I admit that I was a little confused with how Ms. Hinnefeld decided to present the story. The book goes back and forth between the present and the past while also telling the stories of some very interesting women like Sister Georgia, Vista, and Sarah. In addition, the story is told in both third person narratives as well as letters. It was a bit confusing for me at first, but then I began to really appreciate how the story unfolded. I ended up loving the way she wove all of these women's stories together, and the recurring themes of strength, perseverance, and love appeared in each and every section. I also couldn't help but be reminded of how much our actions impact not only those of us that we see every day, but also those that come after us.

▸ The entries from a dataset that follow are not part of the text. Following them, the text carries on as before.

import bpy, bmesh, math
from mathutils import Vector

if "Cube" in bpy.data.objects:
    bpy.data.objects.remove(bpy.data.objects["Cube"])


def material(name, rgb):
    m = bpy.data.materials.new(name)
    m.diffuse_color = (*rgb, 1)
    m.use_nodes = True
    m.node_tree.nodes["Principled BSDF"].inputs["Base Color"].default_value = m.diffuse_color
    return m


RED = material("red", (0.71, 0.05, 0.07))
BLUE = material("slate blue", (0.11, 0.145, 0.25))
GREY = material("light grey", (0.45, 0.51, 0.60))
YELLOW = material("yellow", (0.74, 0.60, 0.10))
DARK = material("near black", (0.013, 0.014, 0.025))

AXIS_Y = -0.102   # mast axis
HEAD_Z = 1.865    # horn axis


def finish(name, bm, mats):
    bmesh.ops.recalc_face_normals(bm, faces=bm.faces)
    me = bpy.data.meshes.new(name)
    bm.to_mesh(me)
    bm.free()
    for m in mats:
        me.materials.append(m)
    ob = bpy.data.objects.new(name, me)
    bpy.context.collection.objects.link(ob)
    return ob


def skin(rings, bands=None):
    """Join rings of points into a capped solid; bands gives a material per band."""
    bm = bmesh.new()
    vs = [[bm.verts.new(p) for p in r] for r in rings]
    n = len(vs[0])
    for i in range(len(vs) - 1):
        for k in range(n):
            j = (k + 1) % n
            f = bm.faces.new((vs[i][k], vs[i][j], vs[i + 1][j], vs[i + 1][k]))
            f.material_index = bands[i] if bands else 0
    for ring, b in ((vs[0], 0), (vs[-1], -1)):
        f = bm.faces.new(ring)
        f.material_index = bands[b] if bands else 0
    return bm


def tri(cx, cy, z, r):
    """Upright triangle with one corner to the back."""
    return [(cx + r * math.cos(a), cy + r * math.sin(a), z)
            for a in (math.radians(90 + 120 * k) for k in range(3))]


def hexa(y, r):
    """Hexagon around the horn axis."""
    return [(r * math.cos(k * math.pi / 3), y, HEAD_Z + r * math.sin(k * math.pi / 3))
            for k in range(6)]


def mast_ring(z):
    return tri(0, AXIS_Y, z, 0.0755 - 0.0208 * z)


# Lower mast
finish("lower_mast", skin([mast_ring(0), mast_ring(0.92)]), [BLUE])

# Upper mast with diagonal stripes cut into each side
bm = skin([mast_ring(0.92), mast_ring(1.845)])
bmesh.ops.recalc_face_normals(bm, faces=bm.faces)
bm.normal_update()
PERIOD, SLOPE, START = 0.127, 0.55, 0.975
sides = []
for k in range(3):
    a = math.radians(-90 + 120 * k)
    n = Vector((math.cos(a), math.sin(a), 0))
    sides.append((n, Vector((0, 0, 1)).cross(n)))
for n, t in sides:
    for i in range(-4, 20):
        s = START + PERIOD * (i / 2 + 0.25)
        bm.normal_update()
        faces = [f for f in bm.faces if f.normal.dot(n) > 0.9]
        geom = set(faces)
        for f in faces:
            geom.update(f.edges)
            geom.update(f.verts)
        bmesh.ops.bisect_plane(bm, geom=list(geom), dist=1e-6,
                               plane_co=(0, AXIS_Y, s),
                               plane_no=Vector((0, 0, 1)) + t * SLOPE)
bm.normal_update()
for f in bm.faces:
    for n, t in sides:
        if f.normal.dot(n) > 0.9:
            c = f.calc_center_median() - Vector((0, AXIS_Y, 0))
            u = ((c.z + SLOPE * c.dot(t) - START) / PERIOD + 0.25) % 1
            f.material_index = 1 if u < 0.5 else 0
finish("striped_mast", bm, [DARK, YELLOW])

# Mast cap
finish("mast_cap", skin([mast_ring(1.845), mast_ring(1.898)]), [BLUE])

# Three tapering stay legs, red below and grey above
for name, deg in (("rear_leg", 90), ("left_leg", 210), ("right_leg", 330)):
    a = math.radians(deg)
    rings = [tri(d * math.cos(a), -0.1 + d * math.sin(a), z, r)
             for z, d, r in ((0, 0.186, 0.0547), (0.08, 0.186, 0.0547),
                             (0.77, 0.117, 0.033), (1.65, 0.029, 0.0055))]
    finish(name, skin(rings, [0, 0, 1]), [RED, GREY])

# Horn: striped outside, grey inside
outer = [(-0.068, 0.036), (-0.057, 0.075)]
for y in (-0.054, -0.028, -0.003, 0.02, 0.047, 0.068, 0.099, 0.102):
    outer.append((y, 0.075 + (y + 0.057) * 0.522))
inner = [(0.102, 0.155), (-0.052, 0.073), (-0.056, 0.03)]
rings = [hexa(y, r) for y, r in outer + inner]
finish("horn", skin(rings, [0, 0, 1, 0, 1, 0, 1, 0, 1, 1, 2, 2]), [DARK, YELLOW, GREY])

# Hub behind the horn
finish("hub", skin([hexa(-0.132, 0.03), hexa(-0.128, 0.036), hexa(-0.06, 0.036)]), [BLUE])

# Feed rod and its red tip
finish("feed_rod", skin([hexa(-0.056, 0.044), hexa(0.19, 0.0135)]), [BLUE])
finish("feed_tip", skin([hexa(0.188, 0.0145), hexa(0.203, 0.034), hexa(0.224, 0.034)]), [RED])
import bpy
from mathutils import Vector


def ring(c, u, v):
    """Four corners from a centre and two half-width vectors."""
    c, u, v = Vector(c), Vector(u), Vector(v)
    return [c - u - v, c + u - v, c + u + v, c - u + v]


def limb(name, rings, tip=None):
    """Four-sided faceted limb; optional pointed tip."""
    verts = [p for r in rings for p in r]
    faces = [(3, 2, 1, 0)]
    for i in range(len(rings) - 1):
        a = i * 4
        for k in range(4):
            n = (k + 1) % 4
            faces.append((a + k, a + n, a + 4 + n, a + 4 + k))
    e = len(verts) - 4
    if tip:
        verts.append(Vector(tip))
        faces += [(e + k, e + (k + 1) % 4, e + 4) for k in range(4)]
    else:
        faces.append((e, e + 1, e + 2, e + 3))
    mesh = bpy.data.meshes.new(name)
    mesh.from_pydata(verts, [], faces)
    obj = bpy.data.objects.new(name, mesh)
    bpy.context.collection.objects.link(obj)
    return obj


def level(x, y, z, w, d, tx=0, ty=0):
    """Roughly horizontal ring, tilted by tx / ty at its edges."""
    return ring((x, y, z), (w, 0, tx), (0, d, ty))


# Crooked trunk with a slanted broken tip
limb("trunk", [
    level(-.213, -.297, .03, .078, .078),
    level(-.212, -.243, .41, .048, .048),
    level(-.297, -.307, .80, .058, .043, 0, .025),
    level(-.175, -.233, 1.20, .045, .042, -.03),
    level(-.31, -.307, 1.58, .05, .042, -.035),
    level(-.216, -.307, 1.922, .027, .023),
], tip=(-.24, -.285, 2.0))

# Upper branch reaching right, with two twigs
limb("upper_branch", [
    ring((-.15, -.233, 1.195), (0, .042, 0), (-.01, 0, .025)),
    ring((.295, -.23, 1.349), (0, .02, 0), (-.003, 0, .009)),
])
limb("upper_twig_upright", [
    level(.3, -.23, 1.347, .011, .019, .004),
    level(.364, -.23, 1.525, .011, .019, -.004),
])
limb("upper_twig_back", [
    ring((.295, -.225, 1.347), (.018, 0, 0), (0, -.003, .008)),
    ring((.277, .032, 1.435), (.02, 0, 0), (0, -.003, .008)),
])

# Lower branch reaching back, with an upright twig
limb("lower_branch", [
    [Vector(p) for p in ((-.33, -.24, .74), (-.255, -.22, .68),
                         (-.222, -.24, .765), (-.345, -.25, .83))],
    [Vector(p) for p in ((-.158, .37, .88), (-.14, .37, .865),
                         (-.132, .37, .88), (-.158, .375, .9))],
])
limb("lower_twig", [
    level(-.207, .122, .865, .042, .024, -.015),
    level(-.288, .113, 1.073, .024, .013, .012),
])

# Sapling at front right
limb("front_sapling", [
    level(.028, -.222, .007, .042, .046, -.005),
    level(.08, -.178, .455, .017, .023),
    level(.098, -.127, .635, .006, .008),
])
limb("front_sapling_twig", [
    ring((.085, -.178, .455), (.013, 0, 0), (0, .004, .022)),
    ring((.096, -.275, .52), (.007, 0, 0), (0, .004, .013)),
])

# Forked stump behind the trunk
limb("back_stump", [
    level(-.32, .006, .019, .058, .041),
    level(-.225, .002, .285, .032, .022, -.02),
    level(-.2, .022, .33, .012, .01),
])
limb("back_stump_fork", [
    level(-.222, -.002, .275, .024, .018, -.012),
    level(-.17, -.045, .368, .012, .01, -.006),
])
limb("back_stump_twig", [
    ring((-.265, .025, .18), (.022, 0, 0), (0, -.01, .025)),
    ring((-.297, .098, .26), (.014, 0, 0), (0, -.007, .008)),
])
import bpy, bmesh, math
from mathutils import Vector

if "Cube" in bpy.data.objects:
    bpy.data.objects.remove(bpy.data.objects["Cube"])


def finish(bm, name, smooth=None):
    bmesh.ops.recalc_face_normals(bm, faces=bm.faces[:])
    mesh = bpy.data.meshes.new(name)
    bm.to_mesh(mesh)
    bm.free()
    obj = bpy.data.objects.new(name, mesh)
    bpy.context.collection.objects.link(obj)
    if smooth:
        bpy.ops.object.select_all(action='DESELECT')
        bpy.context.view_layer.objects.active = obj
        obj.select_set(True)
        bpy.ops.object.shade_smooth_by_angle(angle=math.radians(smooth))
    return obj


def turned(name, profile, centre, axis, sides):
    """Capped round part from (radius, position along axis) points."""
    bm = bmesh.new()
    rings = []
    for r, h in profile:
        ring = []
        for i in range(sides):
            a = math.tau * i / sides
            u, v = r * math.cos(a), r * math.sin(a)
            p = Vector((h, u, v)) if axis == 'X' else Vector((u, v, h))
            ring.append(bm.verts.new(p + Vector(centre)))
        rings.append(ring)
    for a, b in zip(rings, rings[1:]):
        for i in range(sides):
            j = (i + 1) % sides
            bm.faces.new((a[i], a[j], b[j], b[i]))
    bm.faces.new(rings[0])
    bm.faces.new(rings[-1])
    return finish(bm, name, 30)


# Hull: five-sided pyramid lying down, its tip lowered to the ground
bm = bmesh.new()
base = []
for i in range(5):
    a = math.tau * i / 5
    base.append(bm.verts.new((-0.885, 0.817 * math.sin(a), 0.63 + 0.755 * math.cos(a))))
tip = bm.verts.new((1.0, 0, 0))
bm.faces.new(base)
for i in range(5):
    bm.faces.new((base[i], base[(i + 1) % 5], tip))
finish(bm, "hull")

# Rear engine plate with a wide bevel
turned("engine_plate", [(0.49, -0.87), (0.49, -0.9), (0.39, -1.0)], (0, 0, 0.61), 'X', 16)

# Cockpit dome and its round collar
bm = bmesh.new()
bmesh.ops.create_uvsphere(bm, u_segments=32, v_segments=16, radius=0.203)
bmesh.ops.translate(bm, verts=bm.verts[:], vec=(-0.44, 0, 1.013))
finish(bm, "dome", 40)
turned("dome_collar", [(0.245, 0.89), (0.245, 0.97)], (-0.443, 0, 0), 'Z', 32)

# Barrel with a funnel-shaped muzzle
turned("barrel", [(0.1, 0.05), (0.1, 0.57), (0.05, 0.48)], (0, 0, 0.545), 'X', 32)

Another thing I really enjoyed about STRANGER HERE BELOW was how much history was included in the story. I'm thinking that the author did a great deal of research prior to writing this novel. The book covered a rather large time span, and many big (and not-so-big) events in the history of the United States were included. I thought the author did a wonderful job of bringing the 1960s South to life as well as showing the on-going issues with race in our country. In addition, I found that I really enjoyed learning about the Shaker community.
STRANGER HERE BELOW would make for a fascinating book club discussion. There is a reading guide available with thirteen questions which touches on many intriguing issues. Some of topics you might want to explore include the differences between men and women, society's expectations of women, friendships, mother/daughter relationships, faith, and racial relations. Your group might also want to explore the way the story was presented to see what worked (and maybe what didn't work) for them.
This book delved into many sad and serious topics; however, I didn't find that I was depressed when I finished reading it. In fact, I was left with a reminder of the strength of women throughout the generations and the beauty of female relationships. STRANGER HERE BELOW is a book to be treasured for many reasons, and I definitely recommend it.
I received an advanced reader copy of STRANGER HERE BELOW at BEA 2010.